» **Task details**
Find each line of the entries with the string "bulbs", please, and copy it.

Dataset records
►

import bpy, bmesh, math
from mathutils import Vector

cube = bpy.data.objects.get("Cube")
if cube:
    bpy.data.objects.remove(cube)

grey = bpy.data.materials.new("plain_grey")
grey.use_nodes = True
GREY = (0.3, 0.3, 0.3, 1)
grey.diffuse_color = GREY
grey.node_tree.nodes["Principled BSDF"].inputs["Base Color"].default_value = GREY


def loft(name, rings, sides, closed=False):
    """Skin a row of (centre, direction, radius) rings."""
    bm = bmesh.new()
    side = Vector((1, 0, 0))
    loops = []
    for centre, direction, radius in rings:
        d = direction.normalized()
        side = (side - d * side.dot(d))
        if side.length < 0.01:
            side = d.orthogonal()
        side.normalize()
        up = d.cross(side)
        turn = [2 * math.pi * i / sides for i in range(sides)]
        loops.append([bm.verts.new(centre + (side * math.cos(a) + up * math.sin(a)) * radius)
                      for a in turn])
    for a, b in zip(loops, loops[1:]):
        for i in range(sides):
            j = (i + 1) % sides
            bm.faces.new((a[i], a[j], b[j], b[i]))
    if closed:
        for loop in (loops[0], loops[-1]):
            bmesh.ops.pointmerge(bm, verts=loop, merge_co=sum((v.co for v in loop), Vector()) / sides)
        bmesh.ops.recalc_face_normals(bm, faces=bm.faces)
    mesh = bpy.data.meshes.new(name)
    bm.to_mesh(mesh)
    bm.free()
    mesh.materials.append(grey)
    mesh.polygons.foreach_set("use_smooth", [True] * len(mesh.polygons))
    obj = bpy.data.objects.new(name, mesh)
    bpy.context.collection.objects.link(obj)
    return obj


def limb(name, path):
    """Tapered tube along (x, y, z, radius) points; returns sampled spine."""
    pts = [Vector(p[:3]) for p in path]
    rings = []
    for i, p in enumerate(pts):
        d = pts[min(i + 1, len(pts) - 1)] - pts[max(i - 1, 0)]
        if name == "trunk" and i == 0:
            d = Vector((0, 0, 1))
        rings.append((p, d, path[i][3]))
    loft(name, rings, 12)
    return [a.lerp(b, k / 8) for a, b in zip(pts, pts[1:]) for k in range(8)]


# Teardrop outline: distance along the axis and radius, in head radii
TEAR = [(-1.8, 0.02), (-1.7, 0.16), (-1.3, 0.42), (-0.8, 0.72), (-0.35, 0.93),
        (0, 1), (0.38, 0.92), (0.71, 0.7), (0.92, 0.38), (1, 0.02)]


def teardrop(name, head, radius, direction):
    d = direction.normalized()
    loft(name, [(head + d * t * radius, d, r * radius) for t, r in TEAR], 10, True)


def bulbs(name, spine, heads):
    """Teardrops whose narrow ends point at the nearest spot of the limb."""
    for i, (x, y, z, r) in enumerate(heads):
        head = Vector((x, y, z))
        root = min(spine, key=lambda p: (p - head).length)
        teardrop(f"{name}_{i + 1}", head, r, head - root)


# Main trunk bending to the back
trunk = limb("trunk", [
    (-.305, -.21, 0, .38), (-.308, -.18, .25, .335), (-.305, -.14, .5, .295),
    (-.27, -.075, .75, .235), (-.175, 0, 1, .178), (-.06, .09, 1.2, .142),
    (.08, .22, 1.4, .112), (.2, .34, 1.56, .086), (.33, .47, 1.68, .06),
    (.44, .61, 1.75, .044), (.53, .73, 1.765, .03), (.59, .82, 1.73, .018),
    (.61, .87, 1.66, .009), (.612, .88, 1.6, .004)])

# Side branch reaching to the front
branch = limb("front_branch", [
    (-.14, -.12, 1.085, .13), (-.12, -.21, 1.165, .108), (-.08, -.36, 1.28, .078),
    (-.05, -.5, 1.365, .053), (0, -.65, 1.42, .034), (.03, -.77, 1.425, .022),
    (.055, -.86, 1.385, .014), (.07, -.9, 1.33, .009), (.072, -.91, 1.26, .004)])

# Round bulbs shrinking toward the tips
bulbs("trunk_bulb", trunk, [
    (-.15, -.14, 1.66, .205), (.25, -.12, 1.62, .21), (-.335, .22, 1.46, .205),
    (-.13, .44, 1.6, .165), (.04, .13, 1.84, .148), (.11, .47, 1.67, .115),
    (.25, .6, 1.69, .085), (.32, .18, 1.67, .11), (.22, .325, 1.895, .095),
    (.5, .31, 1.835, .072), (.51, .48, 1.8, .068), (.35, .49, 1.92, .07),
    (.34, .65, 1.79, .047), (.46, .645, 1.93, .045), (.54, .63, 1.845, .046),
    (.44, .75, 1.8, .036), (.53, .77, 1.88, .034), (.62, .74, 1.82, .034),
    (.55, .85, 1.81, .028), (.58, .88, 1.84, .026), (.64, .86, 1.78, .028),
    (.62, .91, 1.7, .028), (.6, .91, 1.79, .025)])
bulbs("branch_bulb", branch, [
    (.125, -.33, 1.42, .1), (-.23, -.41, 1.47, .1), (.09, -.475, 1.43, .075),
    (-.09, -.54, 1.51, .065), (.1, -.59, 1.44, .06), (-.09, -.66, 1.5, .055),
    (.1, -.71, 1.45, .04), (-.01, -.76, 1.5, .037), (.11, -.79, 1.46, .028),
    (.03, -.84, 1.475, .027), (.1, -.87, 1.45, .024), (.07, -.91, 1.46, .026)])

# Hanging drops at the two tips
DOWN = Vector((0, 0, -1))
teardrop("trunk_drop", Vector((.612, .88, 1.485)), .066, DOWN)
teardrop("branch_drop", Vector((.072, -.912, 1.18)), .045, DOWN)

◄

» **Task answer**
def bulbs(name, spine, heads):
# Round bulbs shrinking toward the tips
bulbs("trunk_bulb", trunk, [
bulbs("branch_bulb", branch, [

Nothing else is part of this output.